Pick out all lines of the entries that include the word "data" and copy them.

----------------

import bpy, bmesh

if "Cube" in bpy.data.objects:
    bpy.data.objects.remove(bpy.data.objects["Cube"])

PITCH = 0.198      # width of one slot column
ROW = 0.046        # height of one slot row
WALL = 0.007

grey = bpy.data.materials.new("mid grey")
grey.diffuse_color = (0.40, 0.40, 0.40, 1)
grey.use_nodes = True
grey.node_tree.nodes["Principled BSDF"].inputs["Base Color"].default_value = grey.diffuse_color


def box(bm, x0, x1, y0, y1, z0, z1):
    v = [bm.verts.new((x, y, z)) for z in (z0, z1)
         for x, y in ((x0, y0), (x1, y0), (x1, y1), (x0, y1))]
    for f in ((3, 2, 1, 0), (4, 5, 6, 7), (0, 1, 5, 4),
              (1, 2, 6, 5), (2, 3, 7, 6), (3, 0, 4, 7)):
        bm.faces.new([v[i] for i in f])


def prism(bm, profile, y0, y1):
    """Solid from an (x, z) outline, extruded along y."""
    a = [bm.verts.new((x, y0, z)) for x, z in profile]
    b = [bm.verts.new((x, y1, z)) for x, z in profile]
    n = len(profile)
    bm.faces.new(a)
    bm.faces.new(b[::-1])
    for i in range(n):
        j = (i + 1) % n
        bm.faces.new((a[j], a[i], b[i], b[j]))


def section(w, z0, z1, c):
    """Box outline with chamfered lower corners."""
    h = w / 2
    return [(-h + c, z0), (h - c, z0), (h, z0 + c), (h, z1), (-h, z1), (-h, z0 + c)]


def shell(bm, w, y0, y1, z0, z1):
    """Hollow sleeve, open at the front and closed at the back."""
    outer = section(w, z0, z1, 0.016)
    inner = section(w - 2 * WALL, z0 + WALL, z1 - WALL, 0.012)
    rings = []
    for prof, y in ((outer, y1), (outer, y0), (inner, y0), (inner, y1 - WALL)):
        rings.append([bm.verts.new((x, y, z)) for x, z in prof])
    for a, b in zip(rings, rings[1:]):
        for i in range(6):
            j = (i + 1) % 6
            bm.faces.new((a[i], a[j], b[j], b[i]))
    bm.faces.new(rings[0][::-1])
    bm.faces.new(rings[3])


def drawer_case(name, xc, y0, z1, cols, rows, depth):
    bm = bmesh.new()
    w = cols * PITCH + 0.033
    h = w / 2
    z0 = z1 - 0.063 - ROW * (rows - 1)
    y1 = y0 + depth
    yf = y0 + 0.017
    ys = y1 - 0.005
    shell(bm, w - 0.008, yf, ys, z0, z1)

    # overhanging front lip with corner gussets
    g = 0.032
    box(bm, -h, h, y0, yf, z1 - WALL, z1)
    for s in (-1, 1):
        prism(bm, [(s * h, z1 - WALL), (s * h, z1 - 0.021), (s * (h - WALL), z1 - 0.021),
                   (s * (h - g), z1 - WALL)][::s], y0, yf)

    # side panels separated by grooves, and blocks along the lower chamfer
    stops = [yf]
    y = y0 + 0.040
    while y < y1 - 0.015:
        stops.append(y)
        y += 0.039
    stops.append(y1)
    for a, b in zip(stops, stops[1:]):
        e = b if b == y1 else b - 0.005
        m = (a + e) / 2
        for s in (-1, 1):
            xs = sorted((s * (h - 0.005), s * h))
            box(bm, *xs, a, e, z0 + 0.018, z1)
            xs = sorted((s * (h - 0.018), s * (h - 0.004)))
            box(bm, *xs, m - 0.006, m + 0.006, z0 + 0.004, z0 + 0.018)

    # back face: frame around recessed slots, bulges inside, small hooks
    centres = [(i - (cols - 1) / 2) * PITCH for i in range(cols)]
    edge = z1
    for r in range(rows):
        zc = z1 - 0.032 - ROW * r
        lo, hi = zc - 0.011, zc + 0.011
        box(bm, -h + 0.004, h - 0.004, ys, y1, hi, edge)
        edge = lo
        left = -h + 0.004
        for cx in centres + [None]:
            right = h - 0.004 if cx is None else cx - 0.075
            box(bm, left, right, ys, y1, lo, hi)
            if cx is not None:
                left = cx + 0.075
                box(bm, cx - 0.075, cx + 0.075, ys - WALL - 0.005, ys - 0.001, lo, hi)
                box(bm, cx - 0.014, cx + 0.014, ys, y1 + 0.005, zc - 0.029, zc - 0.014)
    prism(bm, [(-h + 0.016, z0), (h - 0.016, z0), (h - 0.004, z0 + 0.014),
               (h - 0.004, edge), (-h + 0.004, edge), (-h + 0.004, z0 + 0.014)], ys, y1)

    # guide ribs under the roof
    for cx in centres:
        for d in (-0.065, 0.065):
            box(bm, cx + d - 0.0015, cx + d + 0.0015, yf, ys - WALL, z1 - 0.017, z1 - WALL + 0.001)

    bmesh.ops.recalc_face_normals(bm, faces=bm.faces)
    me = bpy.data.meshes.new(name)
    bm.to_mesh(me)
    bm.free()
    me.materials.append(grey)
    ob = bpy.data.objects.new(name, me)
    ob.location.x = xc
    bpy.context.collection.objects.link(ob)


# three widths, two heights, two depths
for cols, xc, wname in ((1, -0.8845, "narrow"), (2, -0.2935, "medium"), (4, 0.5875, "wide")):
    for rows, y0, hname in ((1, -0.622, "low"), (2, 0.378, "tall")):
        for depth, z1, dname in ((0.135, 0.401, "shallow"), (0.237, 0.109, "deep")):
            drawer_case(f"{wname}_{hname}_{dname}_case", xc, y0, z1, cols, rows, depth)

----------------

▸ **Answer**
if "Cube" in bpy.data.objects:
    bpy.data.objects.remove(bpy.data.objects["Cube"])
grey = bpy.data.materials.new("mid grey")
    me = bpy.data.meshes.new(name)
    ob = bpy.data.objects.new(name, me)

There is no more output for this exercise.